━━━ Data for the task ━━━

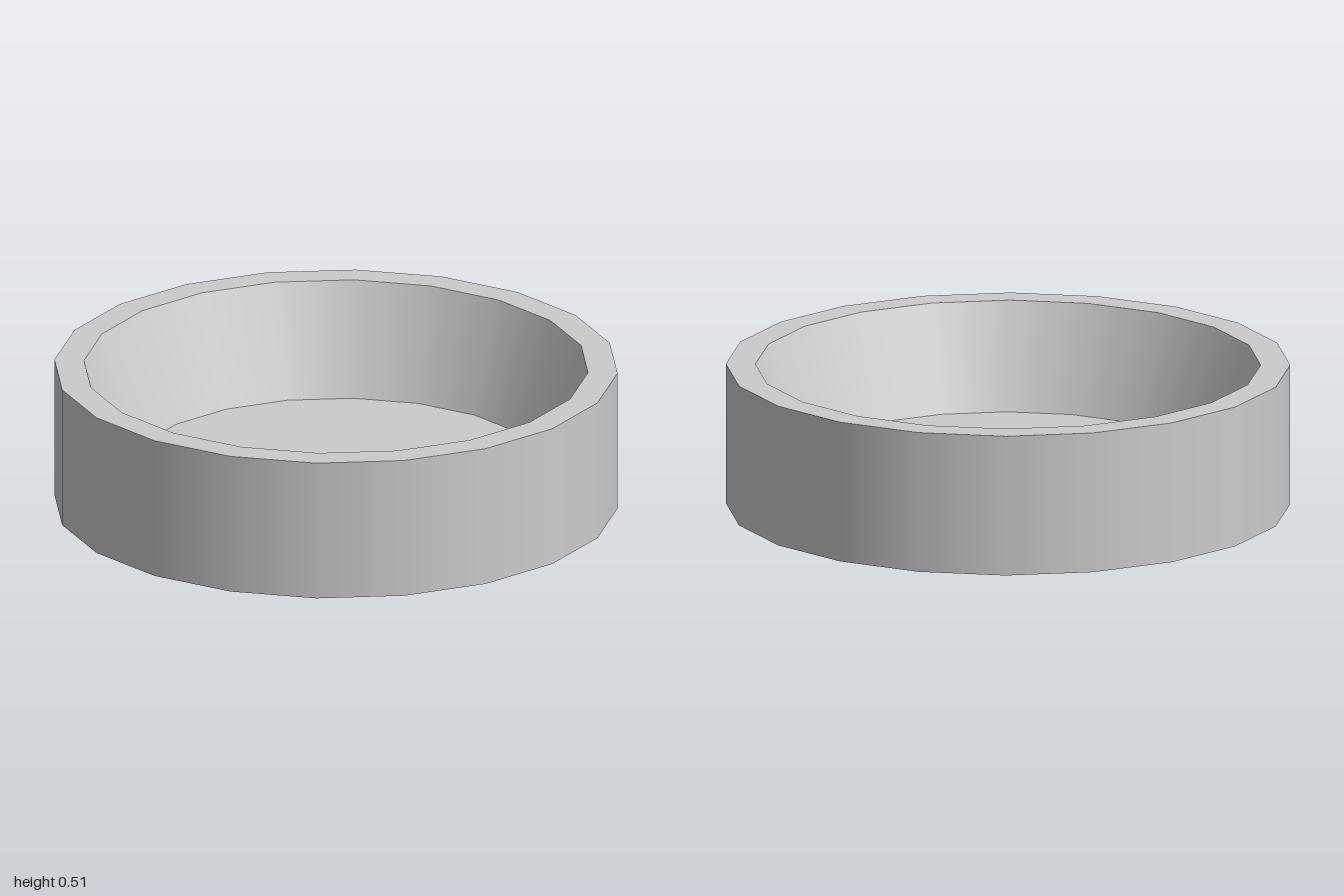
import * as THREE from 'three';

const SIDES = 20;
const HEIGHT = 0.51, FLOOR_Y = 0.13;
const OUTER_R = 1, RIM_R = 0.895, FLOOR_R = 0.748;
const FLOOR_SHIFT = 0.037; // the floor sits slightly towards the front

export function createModel() {
  const group = new THREE.Group();
  group.name = 'dish';
  const material = new THREE.MeshStandardMaterial({ color: 0xcccccc });
  const add = (name, geometry) => {
    const mesh = new THREE.Mesh(geometry, material);
    mesh.name = name;
    group.add(mesh);
  };
  const lathe = (...points) =>
    new THREE.LatheGeometry(points.map(([r, y]) => new THREE.Vector2(r, y)), SIDES);

  // Straight outer wall
  add('outerWall', lathe([OUTER_R, 0], [OUTER_R, HEIGHT]));

  // Flat rim
  add('rim', new THREE.RingGeometry(RIM_R, OUTER_R, SIDES)
    .rotateX(-Math.PI / 2).translate(0, HEIGHT, 0));

  // Sloping inner wall, its lower ring moved to meet the off-centre floor
  const inner = lathe([RIM_R, HEIGHT], [FLOOR_R, FLOOR_Y]);
  const pos = inner.attributes.position;
  for (let i = 0; i < pos.count; i++) {
    if (pos.getY(i) < HEIGHT - 0.01) pos.setZ(i, pos.getZ(i) + FLOOR_SHIFT);
  }
  add('innerWall', inner);

  // Inside floor and underside
  add('floor', new THREE.CircleGeometry(FLOOR_R, SIDES)
    .rotateX(-Math.PI / 2).translate(0, FLOOR_Y, FLOOR_SHIFT));
  add('base', new THREE.CircleGeometry(OUTER_R, SIDES).rotateX(Math.PI / 2));

  return group;
}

━━━

Task
You are asked to output the records precisely as they appear, minus any pictures.

Exercise result
import * as THREE from 'three';

const SIDES = 20;
const HEIGHT = 0.51, FLOOR_Y = 0.13;
const OUTER_R = 1, RIM_R = 0.895, FLOOR_R = 0.748;
const FLOOR_SHIFT = 0.037; // the floor sits slightly towards the front

export function createModel() {
  const group = new THREE.Group();
  group.name = 'dish';
  const material = new THREE.MeshStandardMaterial({ color: 0xcccccc });
  const add = (name, geometry) => {
    const mesh = new THREE.Mesh(geometry, material);
    mesh.name = name;
    group.add(mesh);
  };
  const lathe = (...points) =>
    new THREE.LatheGeometry(points.map(([r, y]) => new THREE.Vector2(r, y)), SIDES);

  // Straight outer wall
  add('outerWall', lathe([OUTER_R, 0], [OUTER_R, HEIGHT]));

  // Flat rim
  add('rim', new THREE.RingGeometry(RIM_R, OUTER_R, SIDES)
    .rotateX(-Math.PI / 2).translate(0, HEIGHT, 0));

  // Sloping inner wall, its lower ring moved to meet the off-centre floor
  const inner = lathe([RIM_R, HEIGHT], [FLOOR_R, FLOOR_Y]);
  const pos = inner.attributes.position;
  for (let i = 0; i < pos.count; i++) {
    if (pos.getY(i) < HEIGHT - 0.01) pos.setZ(i, pos.getZ(i) + FLOOR_SHIFT);
  }
  add('innerWall', inner);

  // Inside floor and underside
  add('floor', new THREE.CircleGeometry(FLOOR_R, SIDES)
    .rotateX(-Math.PI / 2).translate(0, FLOOR_Y, FLOOR_SHIFT));
  add('base', new THREE.CircleGeometry(OUTER_R, SIDES).rotateX(Math.PI / 2));

  return group;
}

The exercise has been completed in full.